*What is being asked*
Go to the line holding "THIN = FRONT" in the entries below and write out exactly every line down to and including the line holding "for side, label".

(Stored data)
* * * * * * *

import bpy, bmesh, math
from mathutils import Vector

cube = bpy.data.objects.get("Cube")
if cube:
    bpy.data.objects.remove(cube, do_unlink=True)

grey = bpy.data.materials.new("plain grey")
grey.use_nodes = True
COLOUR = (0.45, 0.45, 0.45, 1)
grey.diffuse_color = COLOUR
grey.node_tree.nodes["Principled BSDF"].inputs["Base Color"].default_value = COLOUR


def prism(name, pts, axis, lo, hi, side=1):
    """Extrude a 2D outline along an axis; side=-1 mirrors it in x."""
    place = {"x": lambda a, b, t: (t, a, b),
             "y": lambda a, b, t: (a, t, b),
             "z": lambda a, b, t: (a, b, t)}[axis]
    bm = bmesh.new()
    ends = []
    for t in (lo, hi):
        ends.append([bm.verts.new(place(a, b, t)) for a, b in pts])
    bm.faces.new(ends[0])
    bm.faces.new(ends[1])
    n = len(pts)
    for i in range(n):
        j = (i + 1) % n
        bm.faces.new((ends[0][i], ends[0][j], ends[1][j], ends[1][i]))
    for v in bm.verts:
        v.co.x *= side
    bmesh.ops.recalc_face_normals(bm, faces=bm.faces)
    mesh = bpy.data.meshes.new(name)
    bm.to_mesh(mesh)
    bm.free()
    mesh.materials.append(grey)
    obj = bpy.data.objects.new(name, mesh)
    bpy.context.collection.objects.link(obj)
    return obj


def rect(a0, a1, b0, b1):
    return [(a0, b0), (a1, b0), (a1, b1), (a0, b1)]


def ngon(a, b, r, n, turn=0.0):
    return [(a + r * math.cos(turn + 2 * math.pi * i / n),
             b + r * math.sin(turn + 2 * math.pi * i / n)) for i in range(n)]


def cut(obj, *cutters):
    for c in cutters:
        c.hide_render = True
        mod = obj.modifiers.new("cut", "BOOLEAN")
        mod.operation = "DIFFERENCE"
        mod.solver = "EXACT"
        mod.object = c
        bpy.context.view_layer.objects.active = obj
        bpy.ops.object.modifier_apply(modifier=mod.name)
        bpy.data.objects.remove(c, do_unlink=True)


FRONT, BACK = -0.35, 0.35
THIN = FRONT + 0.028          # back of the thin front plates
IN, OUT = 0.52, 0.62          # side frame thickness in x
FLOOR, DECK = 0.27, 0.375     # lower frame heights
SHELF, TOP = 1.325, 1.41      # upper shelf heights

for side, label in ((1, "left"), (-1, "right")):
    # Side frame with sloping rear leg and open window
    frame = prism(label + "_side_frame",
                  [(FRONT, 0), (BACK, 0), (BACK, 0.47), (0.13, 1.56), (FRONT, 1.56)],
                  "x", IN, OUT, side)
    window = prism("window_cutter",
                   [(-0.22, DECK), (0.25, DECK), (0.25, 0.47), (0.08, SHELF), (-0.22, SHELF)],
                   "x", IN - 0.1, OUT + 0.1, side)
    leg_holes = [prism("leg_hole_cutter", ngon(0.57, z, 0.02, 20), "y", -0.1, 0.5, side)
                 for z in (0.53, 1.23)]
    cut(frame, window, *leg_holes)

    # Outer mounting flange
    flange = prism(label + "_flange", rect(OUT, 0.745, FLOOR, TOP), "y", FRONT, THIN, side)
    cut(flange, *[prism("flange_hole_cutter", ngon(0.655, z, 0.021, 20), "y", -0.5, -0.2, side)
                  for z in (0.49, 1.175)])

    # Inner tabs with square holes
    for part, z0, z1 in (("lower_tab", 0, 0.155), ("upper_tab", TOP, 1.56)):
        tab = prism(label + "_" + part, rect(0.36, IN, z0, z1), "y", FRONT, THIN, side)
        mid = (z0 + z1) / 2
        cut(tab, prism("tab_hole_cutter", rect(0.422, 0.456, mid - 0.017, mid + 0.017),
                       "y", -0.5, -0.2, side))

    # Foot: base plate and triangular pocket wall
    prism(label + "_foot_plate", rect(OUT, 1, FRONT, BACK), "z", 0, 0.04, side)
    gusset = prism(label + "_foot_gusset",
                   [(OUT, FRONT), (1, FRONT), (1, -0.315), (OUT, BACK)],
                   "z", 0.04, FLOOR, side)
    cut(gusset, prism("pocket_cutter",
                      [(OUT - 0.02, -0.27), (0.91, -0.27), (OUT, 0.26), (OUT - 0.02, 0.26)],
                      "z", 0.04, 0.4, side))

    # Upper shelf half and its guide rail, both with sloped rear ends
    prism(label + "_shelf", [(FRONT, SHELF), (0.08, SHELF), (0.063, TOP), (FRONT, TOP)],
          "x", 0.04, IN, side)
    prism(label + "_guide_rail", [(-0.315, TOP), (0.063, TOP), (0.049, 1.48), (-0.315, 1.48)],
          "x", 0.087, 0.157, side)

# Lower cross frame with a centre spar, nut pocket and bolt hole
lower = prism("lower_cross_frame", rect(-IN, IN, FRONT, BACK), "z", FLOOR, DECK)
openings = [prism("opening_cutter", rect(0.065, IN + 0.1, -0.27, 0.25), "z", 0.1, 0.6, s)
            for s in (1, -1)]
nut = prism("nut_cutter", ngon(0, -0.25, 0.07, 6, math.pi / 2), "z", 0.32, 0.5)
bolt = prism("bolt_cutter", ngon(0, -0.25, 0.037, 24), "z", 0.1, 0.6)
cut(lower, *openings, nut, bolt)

* * * * * * *

*Output for this exercise*
THIN = FRONT + 0.028          # back of the thin front plates
IN, OUT = 0.52, 0.62          # side frame thickness in x
FLOOR, DECK = 0.27, 0.375     # lower frame heights
SHELF, TOP = 1.325, 1.41      # upper shelf heights

for side, label in ((1, "left"), (-1, "right")):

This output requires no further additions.